Modern model tools such as climate models, hydrological-hydrogeological models and ecological models enable quantitative statements to be made in order to represent the resource water in the natural system with sufficient accuracy. Based on these analyses, the efficiency of new technologies can then be assessed in order to improve the system condition in the long term.
Agricultural model (MONICA):
With the help of high-resolution seasonal weather forecasts, the yield of cultivated crops can be simulated. The undercutting of the long-term yield average serves as an indicator for a warning system. For this purpose, limit values for a drought are used. The determination of such limit values is the subject of current research.
Hydrological-water management model (SWIM):
The SWIM model can be used to simulate quasi-natural discharges (without anthropogenic influences such as dams, etc.), as well as the managed discharges of the Spree. For this purpose, essential water balance variables in the catchment area of the Spree are taken into account. Some water balance variables also depend on land use. These are also taken into account.
Drainage N-A model (STORM.XXL):
This water balance and solute transport model enables the simulation of natural and technical water management systems of various types. The model was developed by Ingenieurgesellschaft Prof. Dr. Sieker mbH (IPS) and used in the field of flood forecasting for the design of channel sets and water bodies.
Ecological model (QSim):
The water quality model QSim represents complex chemical and biological processes in flowing waters. It can simulate the following parameters:
- Water temperature
- oxygen and nutrient balance of algae and zooplankton development
- Suspended sediment concentration
- Approaches to simulate the transport of sulfate in the river Spree
Against the background of a predicted decrease in the Spree discharge and associated water use competitions, impacts on economic development are also to be expected. In the context of a socio-economic assessment, all direct, but also indirect water uses (such as for water supply, agriculture, inland fishery, industry, forestry, recreation and tourism, as well as for the preservation of ecosystems) can be identified, analyzed and systematically presented. When developing scenarios, future risks and competing uses can be taken into account.
Soil and Groundwater Model (HydroGeoSphere):
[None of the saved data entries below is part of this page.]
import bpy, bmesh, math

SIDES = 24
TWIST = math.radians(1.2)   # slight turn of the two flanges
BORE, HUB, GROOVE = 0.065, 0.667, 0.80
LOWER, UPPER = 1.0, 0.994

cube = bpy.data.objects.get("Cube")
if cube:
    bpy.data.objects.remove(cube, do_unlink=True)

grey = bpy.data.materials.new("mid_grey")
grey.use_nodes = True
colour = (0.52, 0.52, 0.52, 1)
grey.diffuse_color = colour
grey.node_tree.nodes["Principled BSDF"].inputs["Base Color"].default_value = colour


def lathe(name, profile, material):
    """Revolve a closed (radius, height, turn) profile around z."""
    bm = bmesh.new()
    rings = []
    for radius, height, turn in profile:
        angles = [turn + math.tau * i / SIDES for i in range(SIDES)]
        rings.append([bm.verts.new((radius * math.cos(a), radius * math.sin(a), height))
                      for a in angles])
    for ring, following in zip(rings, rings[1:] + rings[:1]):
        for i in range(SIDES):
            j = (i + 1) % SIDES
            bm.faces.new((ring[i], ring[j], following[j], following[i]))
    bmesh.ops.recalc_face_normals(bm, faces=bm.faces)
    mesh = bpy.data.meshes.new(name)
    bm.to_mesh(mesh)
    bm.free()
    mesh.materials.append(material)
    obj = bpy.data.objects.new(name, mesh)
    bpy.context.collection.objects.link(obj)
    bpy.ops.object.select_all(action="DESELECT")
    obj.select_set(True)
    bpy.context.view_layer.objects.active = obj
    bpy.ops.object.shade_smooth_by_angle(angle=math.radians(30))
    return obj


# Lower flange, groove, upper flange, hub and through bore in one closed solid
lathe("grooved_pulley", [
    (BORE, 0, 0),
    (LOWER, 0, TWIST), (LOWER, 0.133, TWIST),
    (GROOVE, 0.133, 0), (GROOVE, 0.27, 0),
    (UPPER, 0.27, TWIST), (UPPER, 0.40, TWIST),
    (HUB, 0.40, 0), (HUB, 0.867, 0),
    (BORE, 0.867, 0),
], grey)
In this model, the calculation of the transient, three-dimensional water flow in the saturated and unsaturated zone is performed in a lag-time simulation. The combined numerical modeling of these two zones allows to derive long-term forecasts for groundwater recharge as well as vertical water fluxes. The goal is to use the model to derive management approaches to increase water retention and reduce runoff from the landscape, as well as to derive groundwater management measures to improve groundwater recharge.